● **DATA FOR THE TASK**

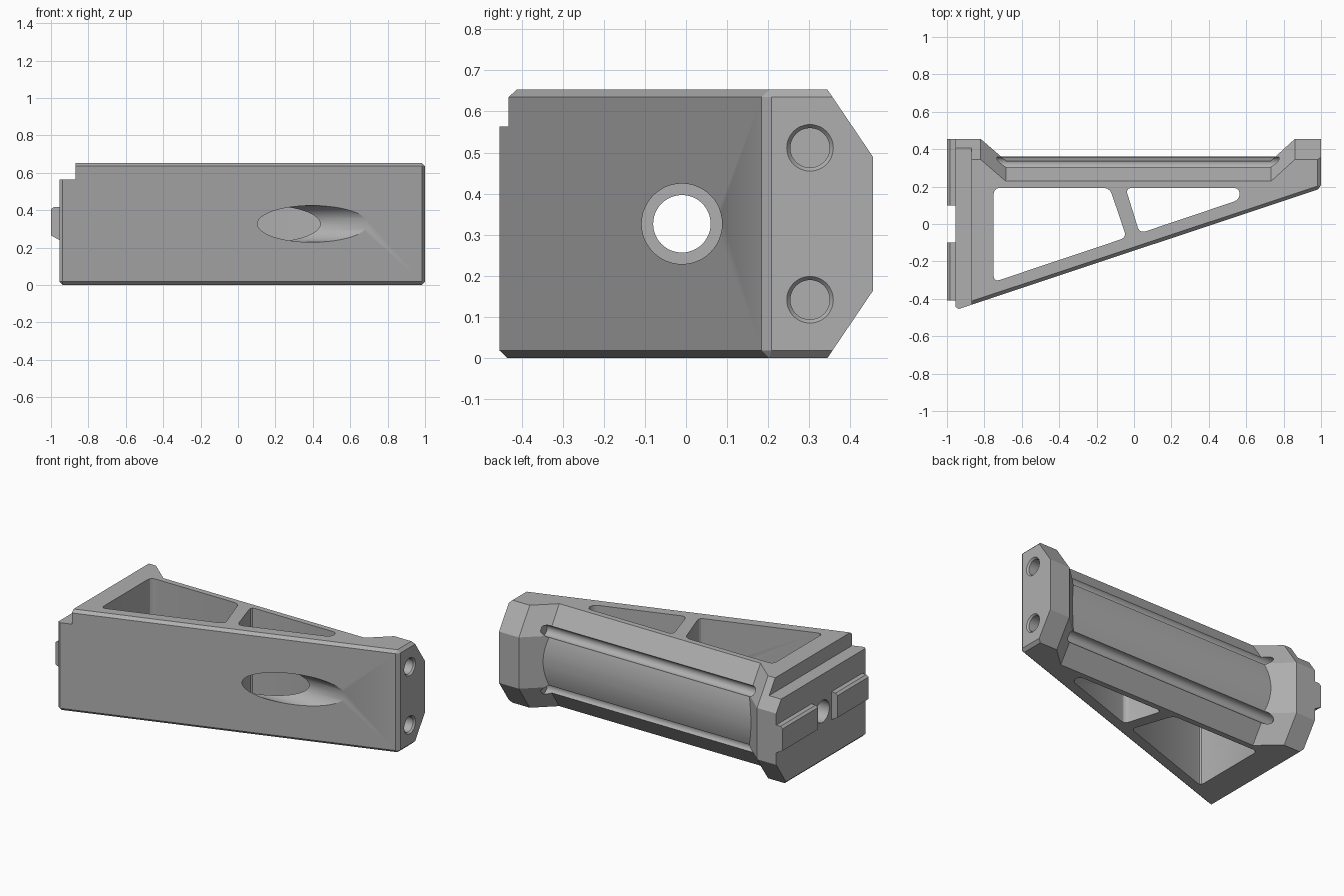
import bpy, bmesh, math
from mathutils import Matrix, Vector

if "Cube" in bpy.data.objects:
    bpy.data.objects.remove(bpy.data.objects["Cube"])

grey = bpy.data.materials.new("machined_grey")
grey.use_nodes = True
COLOUR = (0.43, 0.43, 0.43, 1)
grey.diffuse_color = COLOUR
grey.node_tree.nodes["Principled BSDF"].inputs["Base Color"].default_value = COLOUR

TOP = 0.653
MID = TOP / 2


def finish(bm, name):
    bmesh.ops.recalc_face_normals(bm, faces=bm.faces)
    mesh = bpy.data.meshes.new(name)
    bm.to_mesh(mesh)
    bm.free()
    mesh.materials.append(grey)
    obj = bpy.data.objects.new(name, mesh)
    bpy.context.collection.objects.link(obj)
    return obj


def loft(name, rings, bevel=0, bevel_upright=0, segments=3):
    """Skin a closed solid over rings that share one point count."""
    bm = bmesh.new()
    loops = [[bm.verts.new(p) for p in ring] for ring in rings]
    n = len(loops[0])
    bm.faces.new(loops[0])
    bm.faces.new(loops[-1])
    for a, b in zip(loops, loops[1:]):
        for i in range(n):
            j = (i + 1) % n
            bm.faces.new((a[i], a[j], b[j], b[i]))
    if bevel_upright:
        up = [e for e in bm.edges
              if abs((e.verts[0].co - e.verts[1].co).normalized().z) > 0.9]
        bmesh.ops.bevel(bm, geom=up, offset=bevel_upright, segments=segments,
                        profile=0.5, affect='EDGES')
    if bevel:
        bmesh.ops.bevel(bm, geom=bm.edges[:], offset=bevel, segments=1,
                        profile=0.5, affect='EDGES')
    return finish(bm, name)


def plan_prism(name, outline, z0, z1, **kw):
    return loft(name, [[(x, y, z) for x, y in outline] for z in (z0, z1)], **kw)


def x_cylinder(name, x0, x1, y, z, r0, r1=None, sides=48):
    bm = bmesh.new()
    place = Matrix.Translation(((x0 + x1) / 2, y, z)) @ Matrix.Rotation(math.pi / 2, 4, 'Y')
    bmesh.ops.create_cone(bm, cap_ends=True, segments=sides, radius1=r0,
                          radius2=r1 or r0, depth=x1 - x0, matrix=place)
    return finish(bm, name)


def combine(target, other, operation):
    mod = target.modifiers.new("combine", 'BOOLEAN')
    mod.operation, mod.object, mod.solver = operation, other, 'EXACT'
    bpy.ops.object.select_all(action='DESELECT')
    bpy.context.view_layer.objects.active = target
    target.select_set(True)
    bpy.ops.object.modifier_apply(modifier=mod.name)
    bpy.data.objects.remove(other)


def mirrored(half):
    """Close a section from its upper half, mirrored about mid height."""
    return half + [(y, TOP - z) for y, z in reversed(half)]


def section(half, x, shift=0, front=-0.7):
    return [(x, y + (shift if y > front else 0), z) for y, z in mirrored(half)]


# Handle section: sloped edges and a gently bulging back
handle = [(-0.7, 0.753), (0.162, 0.753), (0.325, 0.51)]
for i in range(1, 9):
    t = 1 - i / 9
    handle.append((0.36 - 0.035 * t * t, MID + (0.51 - MID) * t))
body = loft("bracket_body", [section(handle, -0.9), section(handle, 0.9)])

# End flanges with chamfered corners, sloping down into the handle
flange = [(-0.7, 0.753), (0.277, 0.753), (0.455, 0.49)]
for outer, shoulder, foot in ((-1.1, -0.82, -0.64), (1.1, 0.86, 0.69)):
    end = loft("flange", [section(flange, outer), section(flange, shoulder),
                          section(flange, foot, -0.155)])
    combine(body, end, 'UNION')

# Trim to the wedge-shaped plan with its eased front edges
wedge = [(-0.955, 0.7), (-0.955, -0.46), (1, 0.19), (1, 0.7)]
combine(body, plan_prism("plan", wedge, 0, TOP, bevel=0.018), 'INTERSECT')

# Two rounded lightening pockets with a rib between
pockets = ([(-0.75, 0.193), (-0.13, 0.193), (-0.04, -0.072), (-0.75, -0.31)],
           [(-0.045, 0.193), (0.565, 0.193), (0.565, 0.13), (0.03, -0.05)])
for outline in pockets:
    combine(body, plan_prism("pocket", outline, -0.2, 0.9, bevel_upright=0.03), 'DIFFERENCE')

# Ledge along the top of the left end
step = [(-1.2, -0.8), (-0.87, -0.8), (-0.87, 0.8), (-1.2, 0.8)]
combine(body, plan_prism("ledge", step, 0.563, 0.9), 'DIFFERENCE')

# Long bore: wide through the sloping wall and rib, narrow through the end wall
combine(body, x_cylinder("wide_bore", -0.5, 1.2, -0.01, MID, 0.098), 'DIFFERENCE')
combine(body, x_cylinder("narrow_bore", -1.2, -0.4, -0.01, MID, 0.07), 'DIFFERENCE')

# Back grooves and countersunk bolt holes, upper and lower
for side in (-1, 1):
    z = MID + side * 0.185
    combine(body, x_cylinder("groove", -0.775, 0.775, 0.325, z, 0.034, sides=32), 'DIFFERENCE')
    combine(body, x_cylinder("bolt_hole", 0.825, 1.1, 0.302, z, 0.048), 'DIFFERENCE')
    combine(body, x_cylinder("countersink", 0.987, 1.004, 0.302, z, 0.046, 0.06), 'DIFFERENCE')

# Locating rails on the left end
rails = []
for name, y0, y1 in (("back_rail", 0.1, 0.455), ("front_rail", -0.41, -0.1)):
    rail = [(-0.94, 0.24), (-0.955, 0.24), (-1, 0.265),
            (-1, 0.405), (-0.985, 0.417), (-0.94, 0.417)]
    rails.append(loft(name, [[(x, y, z) for x, z in rail] for y in (y0, y1)]))

bpy.ops.object.select_all(action='DESELECT')
bpy.context.view_layer.objects.active = body
body.select_set(True)
bpy.ops.object.shade_smooth_by_angle(angle=math.radians(25))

● **WORK ORDER**
All entries need to be duplicated exactly, apart from the images.

● **SOLUTION TO THIS TASK**
import bpy, bmesh, math
from mathutils import Matrix, Vector

if "Cube" in bpy.data.objects:
    bpy.data.objects.remove(bpy.data.objects["Cube"])

grey = bpy.data.materials.new("machined_grey")
grey.use_nodes = True
COLOUR = (0.43, 0.43, 0.43, 1)
grey.diffuse_color = COLOUR
grey.node_tree.nodes["Principled BSDF"].inputs["Base Color"].default_value = COLOUR

TOP = 0.653
MID = TOP / 2


def finish(bm, name):
    bmesh.ops.recalc_face_normals(bm, faces=bm.faces)
    mesh = bpy.data.meshes.new(name)
    bm.to_mesh(mesh)
    bm.free()
    mesh.materials.append(grey)
    obj = bpy.data.objects.new(name, mesh)
    bpy.context.collection.objects.link(obj)
    return obj


def loft(name, rings, bevel=0, bevel_upright=0, segments=3):
    """Skin a closed solid over rings that share one point count."""
    bm = bmesh.new()
    loops = [[bm.verts.new(p) for p in ring] for ring in rings]
    n = len(loops[0])
    bm.faces.new(loops[0])
    bm.faces.new(loops[-1])
    for a, b in zip(loops, loops[1:]):
        for i in range(n):
            j = (i + 1) % n
            bm.faces.new((a[i], a[j], b[j], b[i]))
    if bevel_upright:
        up = [e for e in bm.edges
              if abs((e.verts[0].co - e.verts[1].co).normalized().z) > 0.9]
        bmesh.ops.bevel(bm, geom=up, offset=bevel_upright, segments=segments,
                        profile=0.5, affect='EDGES')
    if bevel:
        bmesh.ops.bevel(bm, geom=bm.edges[:], offset=bevel, segments=1,
                        profile=0.5, affect='EDGES')
    return finish(bm, name)


def plan_prism(name, outline, z0, z1, **kw):
    return loft(name, [[(x, y, z) for x, y in outline] for z in (z0, z1)], **kw)


def x_cylinder(name, x0, x1, y, z, r0, r1=None, sides=48):
    bm = bmesh.new()
    place = Matrix.Translation(((x0 + x1) / 2, y, z)) @ Matrix.Rotation(math.pi / 2, 4, 'Y')
    bmesh.ops.create_cone(bm, cap_ends=True, segments=sides, radius1=r0,
                          radius2=r1 or r0, depth=x1 - x0, matrix=place)
    return finish(bm, name)


def combine(target, other, operation):
    mod = target.modifiers.new("combine", 'BOOLEAN')
    mod.operation, mod.object, mod.solver = operation, other, 'EXACT'
    bpy.ops.object.select_all(action='DESELECT')
    bpy.context.view_layer.objects.active = target
    target.select_set(True)
    bpy.ops.object.modifier_apply(modifier=mod.name)
    bpy.data.objects.remove(other)


def mirrored(half):
    """Close a section from its upper half, mirrored about mid height."""
    return half + [(y, TOP - z) for y, z in reversed(half)]


def section(half, x, shift=0, front=-0.7):
    return [(x, y + (shift if y > front else 0), z) for y, z in mirrored(half)]


# Handle section: sloped edges and a gently bulging back
handle = [(-0.7, 0.753), (0.162, 0.753), (0.325, 0.51)]
for i in range(1, 9):
    t = 1 - i / 9
    handle.append((0.36 - 0.035 * t * t, MID + (0.51 - MID) * t))
body = loft("bracket_body", [section(handle, -0.9), section(handle, 0.9)])

# End flanges with chamfered corners, sloping down into the handle
flange = [(-0.7, 0.753), (0.277, 0.753), (0.455, 0.49)]
for outer, shoulder, foot in ((-1.1, -0.82, -0.64), (1.1, 0.86, 0.69)):
    end = loft("flange", [section(flange, outer), section(flange, shoulder),
                          section(flange, foot, -0.155)])
    combine(body, end, 'UNION')

# Trim to the wedge-shaped plan with its eased front edges
wedge = [(-0.955, 0.7), (-0.955, -0.46), (1, 0.19), (1, 0.7)]
combine(body, plan_prism("plan", wedge, 0, TOP, bevel=0.018), 'INTERSECT')

# Two rounded lightening pockets with a rib between
pockets = ([(-0.75, 0.193), (-0.13, 0.193), (-0.04, -0.072), (-0.75, -0.31)],
           [(-0.045, 0.193), (0.565, 0.193), (0.565, 0.13), (0.03, -0.05)])
for outline in pockets:
    combine(body, plan_prism("pocket", outline, -0.2, 0.9, bevel_upright=0.03), 'DIFFERENCE')

# Ledge along the top of the left end
step = [(-1.2, -0.8), (-0.87, -0.8), (-0.87, 0.8), (-1.2, 0.8)]
combine(body, plan_prism("ledge", step, 0.563, 0.9), 'DIFFERENCE')

# Long bore: wide through the sloping wall and rib, narrow through the end wall
combine(body, x_cylinder("wide_bore", -0.5, 1.2, -0.01, MID, 0.098), 'DIFFERENCE')
combine(body, x_cylinder("narrow_bore", -1.2, -0.4, -0.01, MID, 0.07), 'DIFFERENCE')

# Back grooves and countersunk bolt holes, upper and lower
for side in (-1, 1):
    z = MID + side * 0.185
    combine(body, x_cylinder("groove", -0.775, 0.775, 0.325, z, 0.034, sides=32), 'DIFFERENCE')
    combine(body, x_cylinder("bolt_hole", 0.825, 1.1, 0.302, z, 0.048), 'DIFFERENCE')
    combine(body, x_cylinder("countersink", 0.987, 1.004, 0.302, z, 0.046, 0.06), 'DIFFERENCE')

# Locating rails on the left end
rails = []
for name, y0, y1 in (("back_rail", 0.1, 0.455), ("front_rail", -0.41, -0.1)):
    rail = [(-0.94, 0.24), (-0.955, 0.24), (-1, 0.265),
            (-1, 0.405), (-0.985, 0.417), (-0.94, 0.417)]
    rails.append(loft(name, [[(x, y, z) for x, z in rail] for y in (y0, y1)]))

bpy.ops.object.select_all(action='DESELECT')
bpy.context.view_layer.objects.active = body
body.select_set(True)
bpy.ops.object.shade_smooth_by_angle(angle=math.radians(25))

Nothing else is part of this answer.